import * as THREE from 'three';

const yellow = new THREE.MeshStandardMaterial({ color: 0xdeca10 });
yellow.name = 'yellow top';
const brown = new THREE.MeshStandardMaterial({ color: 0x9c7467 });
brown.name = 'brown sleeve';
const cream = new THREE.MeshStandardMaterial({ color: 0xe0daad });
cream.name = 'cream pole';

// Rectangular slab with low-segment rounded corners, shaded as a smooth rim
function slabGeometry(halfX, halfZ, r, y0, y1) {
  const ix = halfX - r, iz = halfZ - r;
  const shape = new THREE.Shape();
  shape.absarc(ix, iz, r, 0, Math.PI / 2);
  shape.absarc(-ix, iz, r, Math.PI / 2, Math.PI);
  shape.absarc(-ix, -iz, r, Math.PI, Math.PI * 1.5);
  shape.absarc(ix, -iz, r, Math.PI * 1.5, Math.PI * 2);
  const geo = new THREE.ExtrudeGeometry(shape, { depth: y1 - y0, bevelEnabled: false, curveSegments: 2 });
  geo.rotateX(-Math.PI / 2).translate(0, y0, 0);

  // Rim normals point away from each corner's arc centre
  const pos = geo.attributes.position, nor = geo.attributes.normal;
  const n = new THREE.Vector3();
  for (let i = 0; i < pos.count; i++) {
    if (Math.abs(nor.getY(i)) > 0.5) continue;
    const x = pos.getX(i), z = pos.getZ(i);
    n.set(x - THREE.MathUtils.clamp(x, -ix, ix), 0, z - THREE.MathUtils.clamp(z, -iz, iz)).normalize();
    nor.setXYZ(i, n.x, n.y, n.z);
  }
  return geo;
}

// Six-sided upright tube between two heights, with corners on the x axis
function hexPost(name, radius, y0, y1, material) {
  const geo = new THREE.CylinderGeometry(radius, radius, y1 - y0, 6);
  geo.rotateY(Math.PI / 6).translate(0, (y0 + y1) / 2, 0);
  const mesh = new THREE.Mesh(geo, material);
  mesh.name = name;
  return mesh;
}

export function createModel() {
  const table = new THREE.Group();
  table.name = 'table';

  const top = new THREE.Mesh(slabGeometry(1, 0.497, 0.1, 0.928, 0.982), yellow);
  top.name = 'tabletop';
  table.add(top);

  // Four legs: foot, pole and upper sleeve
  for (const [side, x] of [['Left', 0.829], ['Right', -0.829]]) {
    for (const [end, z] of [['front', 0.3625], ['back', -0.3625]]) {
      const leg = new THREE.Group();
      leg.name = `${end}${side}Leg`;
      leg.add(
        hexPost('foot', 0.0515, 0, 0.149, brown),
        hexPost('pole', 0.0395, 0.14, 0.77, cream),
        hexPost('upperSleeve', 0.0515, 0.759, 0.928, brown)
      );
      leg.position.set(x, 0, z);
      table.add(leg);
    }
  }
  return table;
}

■ Instructions for the task: Copy out all the records exactly.

■ Written response:
import * as THREE from 'three';

const yellow = new THREE.MeshStandardMaterial({ color: 0xdeca10 });
yellow.name = 'yellow top';
const brown = new THREE.MeshStandardMaterial({ color: 0x9c7467 });
brown.name = 'brown sleeve';
const cream = new THREE.MeshStandardMaterial({ color: 0xe0daad });
cream.name = 'cream pole';

// Rectangular slab with low-segment rounded corners, shaded as a smooth rim
function slabGeometry(halfX, halfZ, r, y0, y1) {
  const ix = halfX - r, iz = halfZ - r;
  const shape = new THREE.Shape();
  shape.absarc(ix, iz, r, 0, Math.PI / 2);
  shape.absarc(-ix, iz, r, Math.PI / 2, Math.PI);
  shape.absarc(-ix, -iz, r, Math.PI, Math.PI * 1.5);
  shape.absarc(ix, -iz, r, Math.PI * 1.5, Math.PI * 2);
  const geo = new THREE.ExtrudeGeometry(shape, { depth: y1 - y0, bevelEnabled: false, curveSegments: 2 });
  geo.rotateX(-Math.PI / 2).translate(0, y0, 0);

  // Rim normals point away from each corner's arc centre
  const pos = geo.attributes.position, nor = geo.attributes.normal;
  const n = new THREE.Vector3();
  for (let i = 0; i < pos.count; i++) {
    if (Math.abs(nor.getY(i)) > 0.5) continue;
    const x = pos.getX(i), z = pos.getZ(i);
    n.set(x - THREE.MathUtils.clamp(x, -ix, ix), 0, z - THREE.MathUtils.clamp(z, -iz, iz)).normalize();
    nor.setXYZ(i, n.x, n.y, n.z);
  }
  return geo;
}

// Six-sided upright tube between two heights, with corners on the x axis
function hexPost(name, radius, y0, y1, material) {
  const geo = new THREE.CylinderGeometry(radius, radius, y1 - y0, 6);
  geo.rotateY(Math.PI / 6).translate(0, (y0 + y1) / 2, 0);
  const mesh = new THREE.Mesh(geo, material);
  mesh.name = name;
  return mesh;
}

export function createModel() {
  const table = new THREE.Group();
  table.name = 'table';

  const top = new THREE.Mesh(slabGeometry(1, 0.497, 0.1, 0.928, 0.982), yellow);
  top.name = 'tabletop';
  table.add(top);

  // Four legs: foot, pole and upper sleeve
  for (const [side, x] of [['Left', 0.829], ['Right', -0.829]]) {
    for (const [end, z] of [['front', 0.3625], ['back', -0.3625]]) {
      const leg = new THREE.Group();
      leg.name = `${end}${side}Leg`;
      leg.add(
        hexPost('foot', 0.0515, 0, 0.149, brown),
        hexPost('pole', 0.0395, 0.14, 0.77, cream),
        hexPost('upperSleeve', 0.0515, 0.759, 0.928, brown)
      );
      leg.position.set(x, 0, z);
      table.add(leg);
    }
  }
  return table;
}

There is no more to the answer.